Vodou, sometimes referred to as Voodoo, is a religion that blends Catholicism with West African diasporic faiths. Primarily practiced in the Caribbean, Vodoun incorporates ancestor worship and animism alongside saints and African gods. Many of the traditions followed today are directly related to those brought to Haiti by enslaved Africans hundreds of years ago. During the colonization of Hispaniola, Africans from many different tribes brought their customs with them. These beliefs were blended with the native Taino Indians of Haiti, along with the influence of Spanish and French Catholicism.
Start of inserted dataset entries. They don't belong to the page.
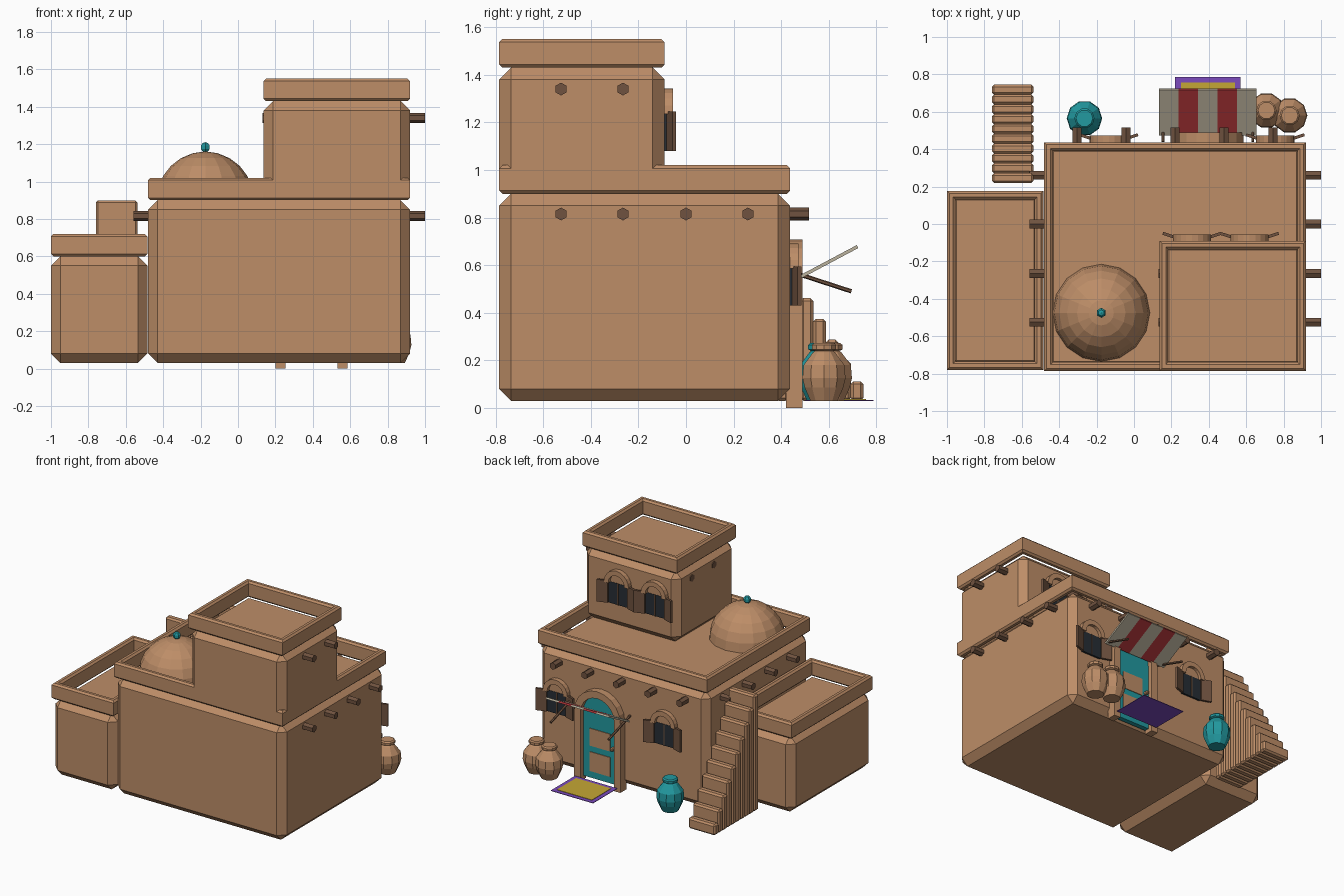
import bpy, bmesh
from math import pi, sin, cos, radians
from mathutils import Vector, Matrix

cube = bpy.data.objects.get("Cube")
if cube:
    bpy.data.objects.remove(cube, do_unlink=True)


def material(name, rgb):
    m = bpy.data.materials.new(name)
    m.use_nodes = True
    m.diffuse_color = (*rgb, 1)
    m.node_tree.nodes["Principled BSDF"].inputs["Base Color"].default_value = (*rgb, 1)
    return m


CLAY = material("clay", (.51, .268, .137))
WOOD = material("dark wood", (.16, .085, .05))
TEAL = material("teal paint", (.016, .32, .35))
RED = material("red cloth", (.42, .035, .04))
CREAM = material("cream cloth", (.5, .45, .34))
PURPLE = material("purple cloth", (.2, .07, .51))
YELLOW = material("yellow cloth", (.56, .39, .035))
GLASS = material("dark glass", (.02, .027, .035))


def finish(name, bm, *mats):
    bmesh.ops.recalc_face_normals(bm, faces=bm.faces)
    me = bpy.data.meshes.new(name)
    bm.to_mesh(me)
    bm.free()
    for m in mats:
        me.materials.append(m)
    ob = bpy.data.objects.new(name, me)
    bpy.context.collection.objects.link(ob)
    return ob


def box(name, lo, hi, mat, bevel=0):
    lo, hi = Vector(lo), Vector(hi)
    bm = bmesh.new()
    bmesh.ops.create_cube(bm, size=1, matrix=Matrix.Translation((lo + hi) / 2) @ Matrix.Diagonal((*(hi - lo), 1)))
    if bevel:
        bmesh.ops.bevel(bm, geom=bm.edges[:], offset=bevel, segments=1, affect='EDGES')
    return finish(name, bm, mat)


def rod(name, a, b, radius, mat, sides=6):
    a, b = Vector(a), Vector(b)
    bm = bmesh.new()
    turn = (b - a).to_track_quat('Z', 'Y').to_matrix().to_4x4()
    bmesh.ops.create_cone(bm, cap_ends=True, segments=sides, radius1=radius, radius2=radius,
                          depth=(b - a).length, matrix=Matrix.Translation((a + b) / 2) @ turn)
    return finish(name, bm, mat)


def arch_points(x, r, bottom, spring, steps=10):
    arc = [(x + r * cos(pi * i / steps), spring + r * sin(pi * i / steps)) for i in range(steps + 1)]
    return [(x + r, bottom)] + arc + [(x - r, bottom)]


def arch(name, x, y0, y1, r, bottom, spring, mat, inner=0):
    """Arched slab, or an arched band when an inner radius is given."""
    bm = bmesh.new()
    outer = [bm.verts.new((px, y0, pz)) for px, pz in arch_points(x, r, bottom, spring)]
    if inner:
        ins = [bm.verts.new((px, y0, pz)) for px, pz in arch_points(x, inner, bottom, spring)]
        for i in range(len(outer) - 1):
            bm.faces.new((outer[i], outer[i + 1], ins[i + 1], ins[i]))
    else:
        bm.faces.new(outer)
    ext = bmesh.ops.extrude_face_region(bm, geom=bm.faces[:])
    bmesh.ops.translate(bm, vec=(0, y1 - y0, 0), verts=[v for v in ext["geom"] if isinstance(v, bmesh.types.BMVert)])
    return finish(name, bm, mat)


def parapet(name, x0, x1, y0, y1, z0, z1, wall=.046):
    """Mitred rectangular ring with chamfered rims."""
    c = .013
    section = [(0, z0 + c), (0, z1 - c), (c, z1), (wall - c, z1), (wall, z1 - c), (wall, z0 + c),
               (wall - c, z0), (c, z0)]
    bm = bmesh.new()
    rows = []
    for d, z in section:
        a, b, e, f = x0 + d, x1 - d, y0 + d, y1 - d
        rows.append([bm.verts.new((px, py, z)) for px, py in ((a, e), (b, e), (b, f), (a, f))])
    for i, row in enumerate(rows):
        nxt = rows[(i + 1) % len(rows)]
        for k in range(4):
            j = (k + 1) % 4
            bm.faces.new((row[k], row[j], nxt[j], nxt[k]))
    return finish(name, bm, CLAY)


def block(name, x0, x1, y0, y1, z0, z1):
    box(name + "_walls", (x0, y0, z0), (x1, y1, z1), CLAY, .05)
    parapet(name + "_parapet", x0, x1, y0, y1, z1, z1 + .12)


def lathe(name, x, y, profile, sides, mat):
    bm = bmesh.new()
    rings = [[bm.verts.new((x + r * cos(2 * pi * k / sides), y + r * sin(2 * pi * k / sides), z))
              for k in range(sides)] for r, z in profile]
    for a, b in zip(rings, rings[1:]):
        for k in range(sides):
            j = (k + 1) % sides
            bm.faces.new((a[k], a[j], b[j], b[k]))
    bm.faces.new(rings[0])
    bm.faces.new(rings[-1])
    return finish(name, bm, mat)


# Building masses
block("main_house", -.48, .92, -.785, .437, .03, .90)
block("upper_room", .137, .92, -.785, -.09, .90, 1.43)
block("side_annex", -1, -.485, -.78, .177, .03, .60)

# Roof dome and finial
R = .26
lathe("roof_dome", -.175, -.475,
      [(R * cos(radians(t)), .90 + R * sin(radians(t))) for t in (0, 15, 30, 45, 60, 75, 88)], 16, CLAY)
bm = bmesh.new()
bmesh.ops.create_uvsphere(bm, u_segments=6, v_segments=5, radius=.028,
                          matrix=Matrix.Translation((-.175, -.475, 1.183)))
finish("dome_finial", bm, TEAL)

# Protruding roof beams
ROWS = (-.525, -.265, 0, .26)
for y in ROWS:
    rod("side_beam", (-.56, y, .815), (1, y, .815), .027, WOOD)
for y in ROWS[:2]:
    rod("upper_beam", (.132, y, 1.34), (1, y, 1.34), .027, WOOD)
for i in range(5):
    x = -.305 + .262 * i
    rod("back_beam", (x, .3, .815), (x, .517, .815), .027, WOOD)

# Outer stairs
N = 10
for i in range(N):
    y = .745 - .0525 * i
    box("stair_step", (-.76, y - .0535, .03), (-.537, y, .112 + .0875 * i), CLAY, .012)


# Arched windows with open shutters
def window(x, wall, sill):
    top = sill + .16
    arch("window_arch", x, wall - .02, wall + .035, .102, top - .005, top, CLAY, .066)
    arch("window_lintel", x, wall - .02, wall + .012, .07, top - .005, top, CLAY)
    box("window_glass", (x - .08, wall - .02, sill), (x + .08, wall + .014, top), GLASS)
    box("window_bar", (x - .004, wall, sill), (x + .004, wall + .018, top), WOOD)
    for s in (-1, 1):
        sh = box("shutter", (0, -.008, 0), (.078, .008, .165), WOOD)
        sh.location = (x + s * .082, wall + .016, sill)
        sh.rotation_euler.z = radians(18) if s > 0 else radians(162)


for x in (-.135, .755):
    window(x, .437, .43)
for x in (.31, .617):
    window(x, -.09, 1.08)

# Doorway
DX = .393
arch("door_frame", DX, .42, .49, .192, 0, .515, CLAY, .14)
arch("door_leaf", DX, .42, .455, .142, .03, .515, TEAL)
for z0, z1 in ((.08, .225), (.27, .40)):
    box("door_panel", (DX - .085, .45, z0), (DX + .085, .460, z1), CLAY)
box("door_knob", (DX - .125, .45, .285), (DX - .1, .485, .31), CLAY, .006)

# Striped awning tilted up and outward
W = .104
for i in range(5):
    x = .135 + W * i
    strip = box("awning_stripe", (0, 0, -.007), (W, .277, .007), (CREAM, RED)[i % 2])
    strip.location = (x, .476, .548)
    strip.rotation_euler.x = radians(28)
for x in (.155, .635):
    rod("awning_strut", (x, .44, .573), (x, .695, .49), .009, WOOD)

# Doormat
box("mat_border", (.22, .50, .03), (.57, .787, .034), PURPLE)
box("mat_centre", (.25, .53, .034), (.54, .757, .037), YELLOW)

# Jars
JAR = [(.06, .03), (.085, .085), (.095, .125), (.09, .18), (.05, .232), (.04, .24),
       (.054, .246), (.054, .264), (.045, .272)]
for name, x, y, mat in (("teal_jar", -.265, .565, TEAL), ("clay_jar", .708, .607, CLAY), ("clay_jar", .832, .58, CLAY)):
    lathe(name, x, y, JAR, 10, mat)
During the late 18th century, there were a number of slave rebellions in Haiti, and former slave Touissaint L'Ouverture led battles against the French colonists. Haitian lore attributes L'Ouverture's success to a Vodou ceremony -- according to legend, this was the beginning of the revolution. Today, while many of Haiti's people identify as either Protestant or Catholic, nearly all acknowledge the country's connection with Vodou.
Bob Corbett of Webster University has a wonderful outline of the basic beliefs of Vodou on his page at Introduction to Voodoo in Haiti. He describes the basic concepts of Vodou, as well as the deities and ritual format. Corbett reminds his students "to recognize that Voodoo is Haiti's religion, it is taken very seriously not merely by unlettered peasants, but many intelligent and learned members of the Haitian society believe as sincerely in Voodoo as do German theology professors in their Christianity."
Following the January 2010 earthquake that devastated Haiti, Vodou was brought to the forefront of the public's attention. A scholarly association for the study of Haitian Vodou was formed at University of California, Santa Barbara, and named Kosanba. Their website says, "The presence, role, and importance of Vodou in Haitian history, society, and culture are unarguable, and recognizably a part of the national ethos. The impact of the religion qua spiritual and intellectual disciplines on popular national institutions, human and gender relations, the family, that plastic arts, philosophy and ethics, oral and written literature, language, popular and sacred music, science and technology and the healing arts, is indisputable."